For a nation that relies on nuclear power for about half of its electricity needs, inefficiencies with those plants can take quite a toll on household costs. One energy analysis company told Swedish television that it estimates that last year's problems stuck Swedes with a one billion dollar bill. Now, with winter just around the corner, there are worries that families will once again have to dig deep into their pockets to pay for heating.
Daniel Johansson, a top civil servant for the Ministry of Enterprise, Energy and Communications, told Radio Sweden that the nuclear companies have prioritized safety over producing at full capacity. But in terms of efficiency, he believes they may have "not been the best in planning their investments in the plants."
"They might have been doing quite big upgrades instead of doing gradual updates on the plants," said Johansson. "They had underestimated the problems with these upgrades," he added.
Maud Olofsson, the minister of energy, met with the industry last week, to make sure last year's electricity shortfall will not occur again.
According to Johansson, the industry told the ministry that they have learned some lessons. Johansson also reported that the industry seems to be on their way to having all plants back up and running, but for one, which he expects to be ready in late November.

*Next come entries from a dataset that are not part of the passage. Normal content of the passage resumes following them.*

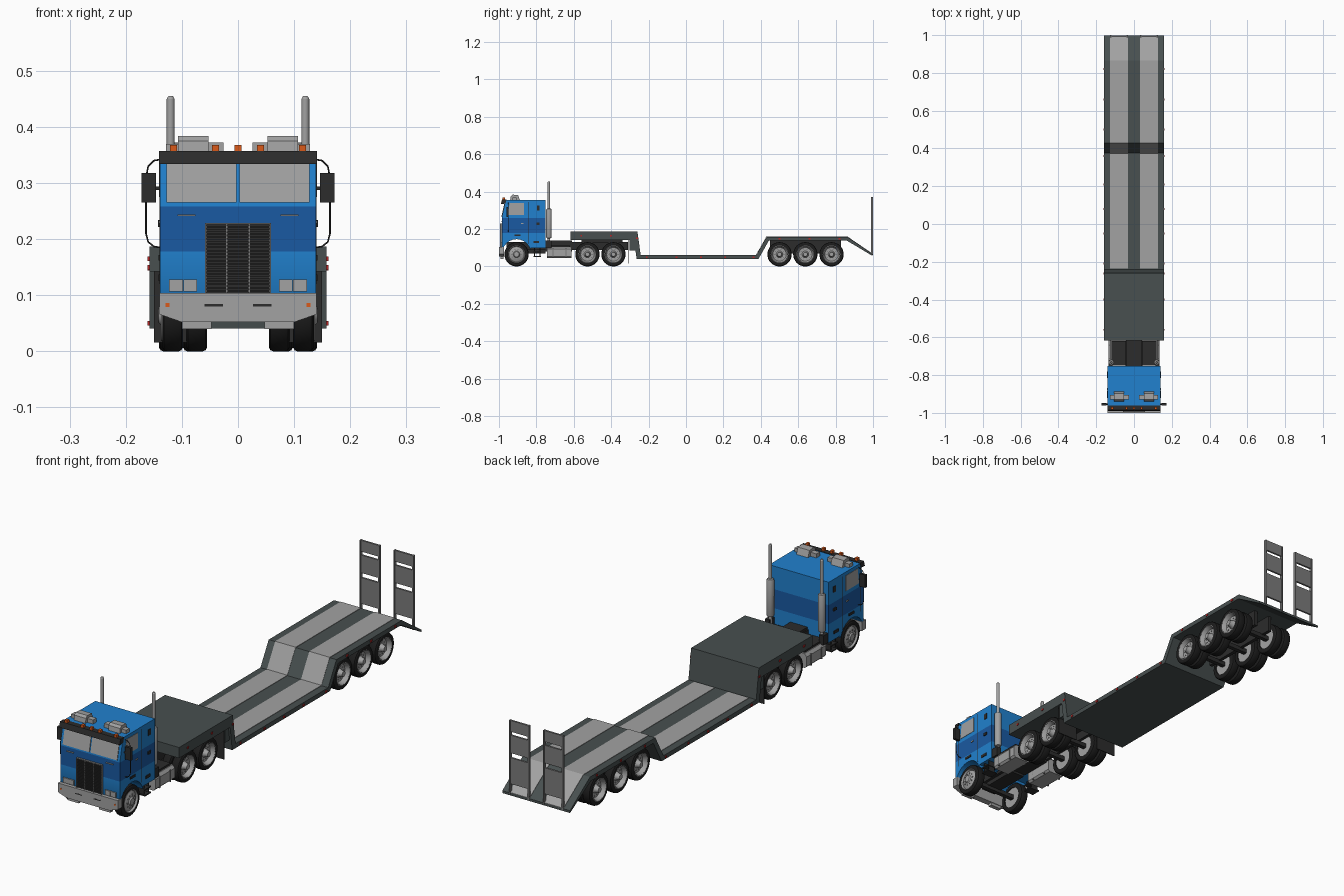
import bpy, bmesh, math
from mathutils import Vector, Matrix

def material(name, r, g, b):
    m = bpy.data.materials.new(name)
    m.diffuse_color = (r, g, b, 1)
    return m

BLUE = material("blue_paint", 0.015, 0.22, 0.62)
NAVY = material("dark_blue_band", 0.01, 0.1, 0.36)
BLACK = material("black", 0.025, 0.025, 0.025)
TYRE = material("tyre_rubber", 0.012, 0.012, 0.012)
FRAME = material("trailer_steel", 0.065, 0.08, 0.08)
LIGHT = material("light_metal", 0.36, 0.36, 0.36)
RAMP = material("ramp_metal", 0.2, 0.2, 0.2)
ORANGE = material("orange_lamp", 0.7, 0.1, 0.01)
RED = material("red_lamp", 0.5, 0.02, 0.02)

def finish(name, bm, mat, mirror=False):
    bmesh.ops.recalc_face_normals(bm, faces=bm.faces)
    me = bpy.data.meshes.new(name)
    bm.to_mesh(me)
    bm.free()
    me.materials.append(mat)
    ob = bpy.data.objects.new(name, me)
    bpy.context.collection.objects.link(ob)
    if mirror:
        ob.modifiers.new("mirror", 'MIRROR').use_mirror_merge = False
    return ob

def boxes(name, specs, mat, mirror=False):
    """Each spec is x0, x1, y0, y1, z0, z1."""
    bm = bmesh.new()
    for x0, x1, y0, y1, z0, z1 in specs:
        m = Matrix.Translation(((x0 + x1) / 2, (y0 + y1) / 2, (z0 + z1) / 2)) @ \
            Matrix.Diagonal((x1 - x0, y1 - y0, z1 - z0, 1))
        bmesh.ops.create_cube(bm, size=1, matrix=m)
    return finish(name, bm, mat, mirror)

def prism_bm(pts, axis, a, b):
    bm = bmesh.new()
    put = (lambda p: (a, p[0], p[1])) if axis == 'X' else (lambda p: (p[0], a, p[1]))
    f = bm.faces.new([bm.verts.new(put(p)) for p in pts])
    r = bmesh.ops.extrude_face_region(bm, geom=[f])
    d = Vector((b - a, 0, 0)) if axis == 'X' else Vector((0, b - a, 0))
    bmesh.ops.translate(bm, vec=d, verts=[v for v in r['geom'] if isinstance(v, bmesh.types.BMVert)])
    return bm

def prism(name, pts, axis, a, b, mat, mirror=False):
    return finish(name, prism_bm(pts, axis, a, b), mat, mirror)

def lathe(name, pts, axis, centre, mat, mirror=True, steps=32):
    """Spin (radius, along-axis) points around the X or Z axis."""
    bm = bmesh.new()
    vs = [bm.verts.new((h, 0, r) if axis == 'X' else (r, 0, h)) for r, h in pts]
    es = [bm.edges.new(p) for p in zip(vs, vs[1:])]
    bmesh.ops.spin(bm, geom=vs + es, axis=(1, 0, 0) if axis == 'X' else (0, 0, 1),
                   cent=(0, 0, 0), angle=math.tau, steps=steps, use_merge=True)
    bmesh.ops.remove_doubles(bm, verts=bm.verts, dist=1e-5)
    bmesh.ops.translate(bm, vec=centre, verts=bm.verts)
    return finish(name, bm, mat, mirror)

def tube(name, pts, r, mat):
    cu = bpy.data.curves.new(name, 'CURVE')
    cu.dimensions = '3D'
    cu.bevel_depth, cu.bevel_resolution = r, 2
    for s in (1, -1):
        sp = cu.splines.new('POLY')
        sp.points.add(len(pts) - 1)
        for p, (x, y, z) in zip(sp.points, pts):
            p.co = (x * s, y, z, 1)
    cu.materials.append(mat)
    bpy.context.collection.objects.link(bpy.data.objects.new(name, cu))

# Cab shell with wheel arch, cut into colour bands
arch = [(-0.906 + 0.076 * math.cos(i * math.pi / 12), 0.07 + 0.076 * math.sin(i * math.pi / 12))
        for i in range(1, 12)]
bm = prism_bm([(-0.985, 0.1), (-0.985, 0.26), (-0.965, 0.355), (-0.752, 0.355), (-0.752, 0.1),
               (-0.83, 0.1)] + arch, 'X', -0.139, 0.139)
for z in (0.178, 0.258):
    bmesh.ops.bisect_plane(bm, geom=bm.verts[:] + bm.edges[:] + bm.faces[:],
                           plane_co=(0, 0, z), plane_no=(0, 0, 1))
for f in bm.faces:
    f.material_index = int(0.178 < f.calc_center_bounds().z < 0.258)
finish("cab", bm, BLUE).data.materials.append(NAVY)

# Windows, visor and roof fittings
prism("windscreen", [(-0.987, 0.265), (-0.972, 0.335), (-0.966, 0.335), (-0.981, 0.265)],
      'X', 0.003, 0.127, LIGHT, True)
prism("side_window", [(-0.952, 0.275), (-0.943, 0.34), (-0.865, 0.34), (-0.865, 0.275)],
      'X', 0.137, 0.1405, LIGHT, True)
boxes("sleeper_window", [(0.137, 0.141, -0.797, -0.782, 0.3, 0.325)], BLACK, True)
prism("sun_visor", [(-0.99, 0.334), (-0.984, 0.357), (-0.96, 0.357), (-0.965, 0.336)],
      'X', -0.141, 0.141, BLACK)
boxes("roof_lamps", [(x - 0.006, x + 0.006, -0.982, -0.968, 0.356, 0.368)
                     for x in (-0.115, -0.04, 0, 0.04, 0.115)], ORANGE)
prism("roof_unit", [(-0.94, 0.355), (-0.937, 0.375), (-0.928, 0.384), (-0.898, 0.382), (-0.888, 0.355)],
      'X', 0.053, 0.107, LIGHT, True)
boxes("roof_unit_sides", [(0.026, 0.053, -0.928, -0.905, 0.354, 0.372),
                          (0.107, 0.128, -0.928, -0.905, 0.354, 0.37)], LIGHT, True)

# Door seams, hinges, handles
boxes("door_seams", [(0.138, 0.1397, -0.842, -0.84, 0.12, 0.345),
                     (0.138, 0.1397, -0.966, -0.964, 0.15, 0.345)], BLACK, True)
boxes("door_fittings", [(0.138, 0.143, -0.8, -0.782, 0.222, 0.234),
                        (0.138, 0.142, -0.918, -0.885, 0.162, 0.172),
                        (0.138, 0.142, -0.815, -0.785, 0.125, 0.137)], BLACK, True)
boxes("door_handle", [(0.138, 0.142, -0.882, -0.868, 0.228, 0.233)], LIGHT, True)
boxes("front_handle", [(0.076, 0.108, -0.99, -0.984, 0.241, 0.244)], LIGHT, True)

# Grille and headlights
boxes("grille_back", [(-0.056, 0.056, -0.988, -0.98, 0.104, 0.226)], BLACK)
boxes("grille_frame", [(-0.059, -0.056, -0.994, -0.98, 0.102, 0.229),
                       (0.056, 0.059, -0.994, -0.98, 0.102, 0.229),
                       (-0.059, 0.059, -0.994, -0.98, 0.226, 0.229)]
      + [(x - 0.001, x + 0.001, -0.993, -0.98, 0.104, 0.226) for x in (-0.02, 0.02)], RAMP)
boxes("grille_slats", [(-0.056, 0.056, -0.992, -0.986, 0.106 + i * 0.006, 0.109 + i * 0.006)
                       for i in range(20)], BLACK)
boxes("headlights", [(0.073, 0.097, -0.99, -0.98, 0.107, 0.128),
                     (0.098, 0.123, -0.99, -0.98, 0.107, 0.128)], LIGHT, True)

# Bumper
prism("bumper", [(-0.14, 0.104), (-0.14, 0.066), (-0.1, 0.052), (0.1, 0.052), (0.14, 0.066),
                 (0.14, 0.104)], 'Y', -1.0, -0.972, LIGHT)
boxes("bumper_lip", [(0.047, 0.1, -0.993, -0.975, 0.04, 0.053)], LIGHT, True)
boxes("bumper_slots", [(0.027, 0.06, -1.0, -0.99, 0.08, 0.084)], BLACK, True).location.y = -0.0005
boxes("bumper_lamps", [(0.122, 0.129, -1.0, -0.99, 0.079, 0.086)], ORANGE, True).location.y = -0.0005

# Mirrors on tube brackets
boxes("mirrors", [(0.146, 0.172, -0.96, -0.948, 0.265, 0.318),
                  (0.138, 0.148, -0.957, -0.953, 0.288, 0.294)], BLACK, True)
tube("mirror_bracket", [(0.138, -0.95, 0.342), (0.15, -0.95, 0.34), (0.16, -0.95, 0.33), (0.164, -0.95, 0.31),
                        (0.164, -0.95, 0.21), (0.16, -0.95, 0.195), (0.15, -0.95, 0.187),
                        (0.138, -0.95, 0.185)], 0.0015, BLACK)

# Exhaust stacks
lathe("exhaust_stack", [(0, 0.1), (0.007, 0.1), (0.007, 0.15), (0.013, 0.152), (0.015, 0.157), (0.015, 0.303),
                        (0.013, 0.308), (0.007, 0.31), (0.007, 0.45), (0.004, 0.455), (0, 0.455)],
      'Z', (0.12, -0.733, 0), LIGHT, steps=20)

# Tractor chassis, tanks and steps
boxes("chassis", [(0.033, 0.045, -0.96, -0.31, 0.088, 0.13)], BLACK, True)
boxes("chassis_core", [(-0.04, 0.04, -0.752, -0.61, 0.08, 0.14), (-0.033, 0.033, -0.94, -0.75, 0.07, 0.12),
                       (-0.06, 0.06, -0.56, -0.34, 0.125, 0.143)], BLACK)
tank = [(0.05, 0.052), (0.058, 0.044), (0.126, 0.044), (0.134, 0.052), (0.134, 0.092), (0.124, 0.104), (0.05, 0.104)]
prism("fuel_tank", tank, 'Y', -0.742, -0.612, LIGHT, True)
boxes("tank_straps", [(0.05, 0.136, y, y + 0.006, 0.046, 0.095) for y in (-0.715, -0.645)], RAMP, True)
boxes("side_rail", [(0.045, 0.12, -0.75, -0.62, 0.104, 0.113), (0.115, 0.136, -0.752, -0.72, 0.1, 0.14)], BLACK, True)
boxes("cab_steps", [(0.09, 0.137, -0.815, -0.775, z, z + 0.005) for z in (0.05, 0.075)]
      + [(0.1, 0.13, y, y + 0.004, 0.05, 0.104) for y in (-0.812, -0.782)], BLACK, True)

# Wheels: single in front, doubled behind
def wheel(label, y, x0, outer):
    w, c = 0.037, (x0, y, 0.065)
    lathe(label + "_tyre", [(0.044, 0), (0.058, 0), (0.063, 0.003), (0.065, 0.008), (0.065, w - 0.008),
                            (0.063, w - 0.003), (0.058, w), (0.044, w)], 'X', c, TYRE)
    if outer == 'front':
        face = [(0.047, w), (0.045, w + 0.002), (0.041, w - 0.006), (0.032, w - 0.001), (0.018, w + 0.002),
                (0.014, w + 0.007), (0, w + 0.008)]
    else:
        face = [(0.047, w), (0.045, w + 0.001), (0.041, w - 0.005), (0.036, w - 0.018), (0.018, w - 0.019),
                (0.014, w - 0.012), (0.011, w + 0.002), (0, w + 0.002)]
    lathe(label + "_rim", [(0, 0.005), (0.044, 0.003)] + face, 'X', c, LIGHT)
    if outer:
        r, h = (0.026, w + 0.001) if outer == 'front' else (0.027, w - 0.018)
        bm = bmesh.new()
        for i in range(10):
            a = i * math.tau / 10
            bmesh.ops.create_cone(bm, segments=6, radius1=0.003, radius2=0.003, depth=0.003, cap_ends=True,
                                  matrix=Matrix.Translation((x0 + h, y + r * math.cos(a), 0.065 + r * math.sin(a)))
                                  @ Matrix.Rotation(math.pi / 2, 4, 'Y'))
        finish(label + "_nuts", bm, RAMP, True)

wheel("front_wheel", -0.906, 0.098, 'front')
for i, y in enumerate((-0.527, -0.388, 0.5, 0.638, 0.778)):
    shift = 0.006 if y > 0 else 0
    wheel(f"rear_outer_wheel_{i}", y, 0.098 + shift, 'dual')
    wheel(f"rear_inner_wheel_{i}", y, 0.055 + shift, '')
boxes("axles", [(-0.11, 0.11, y - 0.009, y + 0.009, 0.056, 0.074)
                for y in (-0.906, -0.527, -0.388, 0.5, 0.638, 0.778)], BLACK)
boxes("trailer_suspension", [(0.03, 0.045, 0.45, 0.83, 0.07, 0.14)], BLACK, True)

# Trailer: raised neck, low deck, raised rear and sloped tail
prism("trailer_bed", [(-0.618, 0.142), (-0.618, 0.187), (-0.26, 0.187), (-0.242, 0.06), (0.375, 0.06),
                      (0.43, 0.157), (0.865, 0.157), (0.998, 0.066), (0.998, 0.056), (0.86, 0.138),
                      (0.443, 0.138), (0.388, 0.041), (-0.264, 0.041), (-0.278, 0.142)],
      'X', -0.158, 0.158, FRAME)
top = [(-0.236, 0.0595), (0.374, 0.0595), (0.429, 0.1565), (0.865, 0.1565), (0.998, 0.0655)]
prism("deck_tracks", top + [(y, z + 0.0025) for y, z in reversed(top)], 'X', 0.032, 0.127, LIGHT, True)
boxes("neck_brace", [(-0.15, 0.15, -0.302, -0.27, 0.084, 0.145)], FRAME)
boxes("mud_flaps", [(0.055, 0.15, -0.308, -0.304, 0.016, 0.142)], BLACK, True)
boxes("side_lamps", [(0.156, 0.161, y - 0.005, y + 0.005, z - 0.004, z + 0.004) for y, z in
                     ((-0.56, 0.165), (-0.4, 0.165), (-0.262, 0.15), (-0.21, 0.05), (-0.05, 0.05), (0.08, 0.05),
                      (0.21, 0.05), (0.36, 0.05), (0.5, 0.148), (0.66, 0.148), (0.82, 0.148))], RED, True)

# Upright loading ramps
boxes("loading_ramps", [(0.033, 0.039, 0.988, 1.0, 0.06, 0.372), (0.12, 0.126, 0.988, 1.0, 0.06, 0.372)]
      + [(0.037, 0.122, 0.99, 0.998, a, b) for a, b in ((0.105, 0.215), (0.235, 0.31), (0.325, 0.372))], RAMP, True)

# Smooth round parts, keep hard edges
for ob in bpy.data.objects:
    if ob.type == 'MESH':
        ob.select_set(True)
        bpy.context.view_layer.objects.active = ob
bpy.ops.object.shade_smooth_by_angle(angle=math.radians(30))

He added that the companies have assured the ministry that the situation will improve.
"We have to trust them," said Johansson of the industry. "If they can't fulfill that, then I guess, we will have to consider more concrete measures.